The euro survived the stress-testing of EU banks, ‘proving’ they could survive all that Mammon might throw at them. Despite complaints that the stresses applied to the banks’ balance sheets were no more stressful than a Chinese burn, that issue is officially dead. What the euro cannot dismiss so easily is investors’ ongoing fretfulness about Greece, Club Med and the EU’s security blanket. Slovakia has refused to pay. Spain wants a time-out on its austerity regimen. Ireland’s credit downgrade means it is paying more to borrow money than Greece, whose borrowing it must subsidise through the EU safety net. All is not sweetness and light for the euro.

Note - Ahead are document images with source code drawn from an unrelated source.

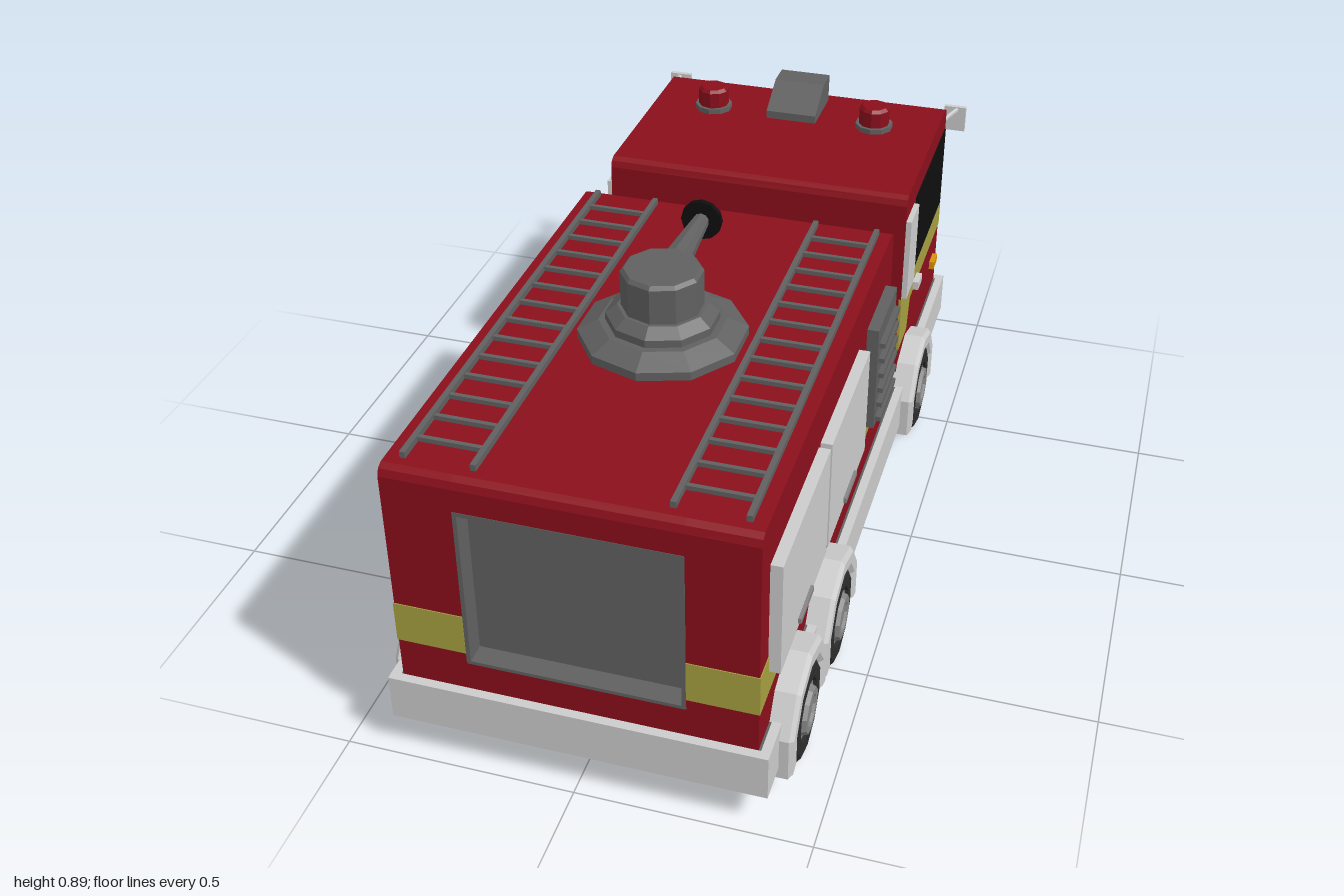
import * as THREE from 'three';

const COLORS = {
  red: 0x8a0f1b, yellow: 0xa6a040, light: 0xcccccc, dark: 0x606060,
  mid: 0x858585, black: 0x0e0e0e, tyre: 0x2c2c2c, orange: 0xd8920c,
};
const mats = {};
for (const k in COLORS) {
  mats[k] = new THREE.MeshStandardMaterial({ color: COLORS[k], flatShading: true });
}

export function createModel() {
  const model = new THREE.Group();
  model.name = 'fireTruck';

  const add = (name, color, geo, parent = model) => {
    const m = new THREE.Mesh(geo, mats[color]);
    m.name = name;
    parent.add(m);
    return m;
  };
  // box from its limits
  const box = (name, color, x0, x1, y0, y1, z0, z1) => add(name, color,
    new THREE.BoxGeometry(x1 - x0, y1 - y0, z1 - z0)
      .translate((x0 + x1) / 2, (y0 + y1) / 2, (z0 + z1) / 2));
  // the same box on both sides
  const pair = (name, color, x0, x1, ...r) => {
    box(name + 'Left', color, x0, x1, ...r);
    box(name + 'Right', color, -x1, -x0, ...r);
  };
  const shapeOf = (pts) => new THREE.Shape(pts.map(([a, b]) => new THREE.Vector2(a, b)));
  // side profile of (z, y) points, extruded across x
  const acrossX = (pts, x0, x1) =>
    new THREE.ExtrudeGeometry(shapeOf(pts), { depth: x1 - x0, bevelEnabled: false })
      .rotateY(-Math.PI / 2).translate(x1, 0, 0);
  // chamfered roof edge between two ends
  const roof = (z0, z1, y) => [
    [z1, y - 0.022], [z1 - 0.006, y - 0.007], [z1 - 0.02, y],
    [z0 + 0.02, y], [z0 + 0.006, y - 0.007], [z0, y - 0.022]];

  // Skirt rim and floor
  const rim = shapeOf([[-0.4, -0.93], [0.4, -0.93], [0.4, 0.98], [-0.4, 0.98]]);
  rim.holes.push(new THREE.Path([[-0.38, -0.91], [-0.38, 0.96], [0.38, 0.96], [0.38, -0.91]]
    .map(([a, b]) => new THREE.Vector2(a, b))));
  add('skirt', 'light', new THREE.ExtrudeGeometry(rim, { depth: 0.105, bevelEnabled: false })
    .rotateX(Math.PI / 2).translate(0, 0.19, 0));
  box('floor', 'dark', -0.385, 0.385, 0.095, 0.188, -0.915, 0.965);
  box('floorCrossbar', 'light', -0.38, 0.38, 0.086, 0.1, -0.385, -0.37);

  // Rear body, with a shutter recess in the middle third
  const top = roof(-0.21, 0.96, 0.715);
  for (const [x0, x1] of [[0.228, 0.375], [-0.375, -0.228]]) {
    add('bodySide', 'red', acrossX([[-0.21, 0.19], [0.96, 0.19], ...top], x0, x1));
  }
  add('bodyMiddle', 'red', acrossX([[-0.21, 0.19], [0.96, 0.19], [0.96, 0.26], [0.91, 0.26],
    [0.91, 0.64], [0.96, 0.64], ...top], -0.228, 0.228));
  box('shutter', 'dark', -0.228, 0.228, 0.26, 0.64, 0.905, 0.915);
  pair('shutterJamb', 'dark', 0.22, 0.229, 0.26, 0.64, 0.91, 0.961);
  box('shutterSill', 'dark', -0.228, 0.228, 0.258, 0.266, 0.91, 0.961);
  box('shutterLintel', 'dark', -0.228, 0.228, 0.632, 0.641, 0.91, 0.961);
  pair('bodyStripe', 'yellow', 0.37, 0.377, 0.285, 0.38, -0.21, 0.962);
  pair('rearStripe', 'yellow', 0.229, 0.376, 0.285, 0.38, 0.955, 0.962);

  // Side lockers and louvres
  for (const [z0, z1] of [[0.52, 0.9], [0.145, 0.505]]) {
    pair('locker', 'light', 0.37, 0.4, 0.343, 0.607, z0, z1);
    const h = z0 > 0.5 ? 0.66 : 0.26;
    pair('lockerHandle', 'mid', 0.4, 0.407, 0.355, 0.367, h, h + 0.105);
  }
  pair('louvreFrame', 'dark', 0.37, 0.402, 0.343, 0.607, -0.14, 0.06);
  for (let i = 0; i < 6; i++) {
    const y = 0.36 + i * 0.04;
    pair('louvreSlat', 'dark', 0.4, 0.415, y - 0.006, y + 0.006, -0.125, 0.045);
  }

  // Link between body and cab
  box('cabLink', 'dark', -0.32, 0.32, 0.18, 0.6, -0.38, -0.2);

  // Cab
  add('cab', 'red', acrossX([[-0.91, 0.19], [-0.37, 0.19], ...roof(-0.91, -0.37, 0.715)],
    -0.375, 0.375));
  const cabStripe = [[-0.912, 0.365], [-0.5, 0.365], [-0.475, 0.285], [-0.369, 0.285],
    [-0.369, 0.433], [-0.912, 0.433]];
  for (const x of [0.37, -0.377]) add('cabStripe', 'yellow', acrossX(cabStripe, x, x + 0.007));
  box('cabFrontStripe', 'yellow', -0.376, 0.376, 0.365, 0.433, -0.912, -0.9);
  pair('cabPost', 'light', 0.37, 0.388, 0.435, 0.65, -0.475, -0.375);
  pair('sideWindow', 'black', 0.37, 0.378, 0.437, 0.655, -0.9, -0.5);
  box('windscreen', 'black', -0.345, 0.345, 0.437, 0.655, -0.914, -0.9);
  pair('doorHandle', 'light', 0.37, 0.392, 0.372, 0.394, -0.58, -0.53);
  pair('sideLamp', 'orange', 0.37, 0.388, 0.278, 0.3, -0.855, -0.805);

  // Grille and headlights
  add('grille', 'dark', new THREE.ExtrudeGeometry(
    shapeOf([[-0.235, 0.205], [0.235, 0.205], [0.235, 0.345], [0.19, 0.38], [-0.19, 0.38], [-0.235, 0.345]]),
    { depth: 0.02, bevelEnabled: false }).translate(0, 0, -0.922));
  for (let i = 0; i < 5; i++) {
    const y = 0.225 + i * 0.029;
    box('grilleSlat', 'dark', -0.215, 0.215, y, y + 0.012, -0.93, -0.92);
  }
  pair('headlightFrame', 'dark', 0.255, 0.36, 0.272, 0.335, -0.919, -0.9);
  pair('headlight', 'yellow', 0.268, 0.347, 0.284, 0.323, -0.923, -0.91);

  // Mirrors on thin arms
  for (const s of [1, -1]) {
    const arm = new THREE.LineCurve3(
      new THREE.Vector3(s * 0.362, 0.672, -0.9), new THREE.Vector3(s * 0.39, 0.672, -0.99));
    add('mirrorArm', 'light', new THREE.TubeGeometry(arm, 1, 0.006, 6));
  }
  pair('mirror', 'light', 0.357, 0.415, 0.612, 0.68, -1, -0.988);

  // Beacons and air scoop on the cab roof
  for (const x of [0.215, -0.215]) {
    add('beaconBase', 'dark', new THREE.CylinderGeometry(0.048, 0.048, 0.016, 10).translate(x, 0.72, -0.735));
    add('beacon', 'red', new THREE.LatheGeometry([[0.039, 0.715], [0.039, 0.768], [0.032, 0.776], [0, 0.776]]
      .map(([r, y]) => new THREE.Vector2(r, y)), 10).translate(x, 0, -0.735));
  }
  add('airScoop', 'dark', acrossX([[-0.86, 0.71], [-0.71, 0.71], [-0.71, 0.735], [-0.8, 0.785], [-0.865, 0.785]],
    -0.065, 0.065));
  box('scoopOpening', 'black', -0.05, 0.05, 0.73, 0.772, -0.868, -0.85);

  // Roof ladders
  for (const c of [0.268, -0.268]) {
    for (const o of [-0.072, 0.072]) {
      box('ladderRail', 'dark', c + o - 0.006, c + o + 0.006, 0.713, 0.729, -0.18, 0.92);
    }
    for (let i = 0; i < 14; i++) {
      const z = -0.11 + i * 0.0745;
      box('ladderRung', 'dark', c - 0.07, c + 0.07, 0.716, 0.726, z - 0.005, z + 0.005);
    }
  }

  // Water cannon
  const cannon = new THREE.Group();
  cannon.name = 'waterCannon';
  cannon.position.z = 0.37;
  model.add(cannon);
  add('cannonTurret', 'dark', new THREE.LatheGeometry([
    [0.18, 0.71], [0.18, 0.734], [0.135, 0.757], [0.12, 0.757], [0.12, 0.774], [0.095, 0.793],
    [0.087, 0.793], [0.087, 0.872], [0.08, 0.88], [0, 0.88]]
    .map(([r, y]) => new THREE.Vector2(r, y)), 10), cannon);
  add('cannonBarrel', 'dark', new THREE.CylinderGeometry(0.018, 0.034, 0.22, 10)
    .rotateX(-Math.PI / 2).translate(0, 0.842, -0.17), cannon);
  add('cannonNozzle', 'black', new THREE.CylinderGeometry(0.046, 0.046, 0.013, 12)
    .rotateX(-Math.PI / 2).translate(0, 0.842, -0.283), cannon);

  // Wheels and their arches
  const tyre = [[0, -0.045], [0.1, -0.045], [0.113, -0.03], [0.113, 0.035], [0.1, 0.045], [0.07, 0.045], [0.066, 0.03]];
  const hub = [[0.07, 0.02], [0.066, 0.038], [0.055, 0.038], [0.05, 0.052], [0.035, 0.052], [0.03, 0.046], [0, 0.046]];
  const lathe = (p) => new THREE.LatheGeometry(p.map(([r, y]) => new THREE.Vector2(r, y)), 10);
  const arch = [];
  for (let i = 0; i <= 6; i++) {
    const a = (-18 + i * 36) * Math.PI / 180;
    arch.push([Math.cos(a) * 0.146, Math.sin(a) * 0.146]);
  }
  for (let i = 6; i >= 0; i--) {
    const a = (-18 + i * 36) * Math.PI / 180;
    arch.push([Math.cos(a) * 0.12, Math.sin(a) * 0.12]);
  }
  for (const z of [0.75, 0.455, -0.475]) {
    for (const s of [1, -1]) {
      const wheel = new THREE.Group();
      wheel.name = 'wheel';
      wheel.position.set(s * 0.381, 0.113, z);
      wheel.rotation.z = -s * Math.PI / 2;
      model.add(wheel);
      // a corner of each ten-sided ring points down
      const turn = (g) => g.rotateY(Math.PI / 2);
      add('tyre', 'tyre', turn(lathe(tyre)), wheel);
      add('hub', 'mid', turn(lathe(hub)), wheel);
      const geo = new THREE.ExtrudeGeometry(shapeOf(arch),
        { depth: 0.05, bevelThickness: 0.009, bevelSize: 0.009, bevelSegments: 1 });
      const fender = add('wheelArch', 'light', geo);
      fender.rotation.y = s * Math.PI / 2;
      fender.position.set(s * 0.37, 0.113, z);
    }
  }
  return model;
}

Since its announcement two months ago Britain’s Austerity Budget has convinced not just the opposition Labour Party but the world at large that government spending cuts will condemn the economy to a decade (a century?) of decline. They are guessing, of course, but that does not make investors any more well-disposed to the pound. It is not just Sun readers who love a disaster; investors are equally as ghoulish.
August was a messy month for currencies, as it often is. At the best of times investors cannot know what will happen next. As we move into September that uncertainty is at a twelve-month high.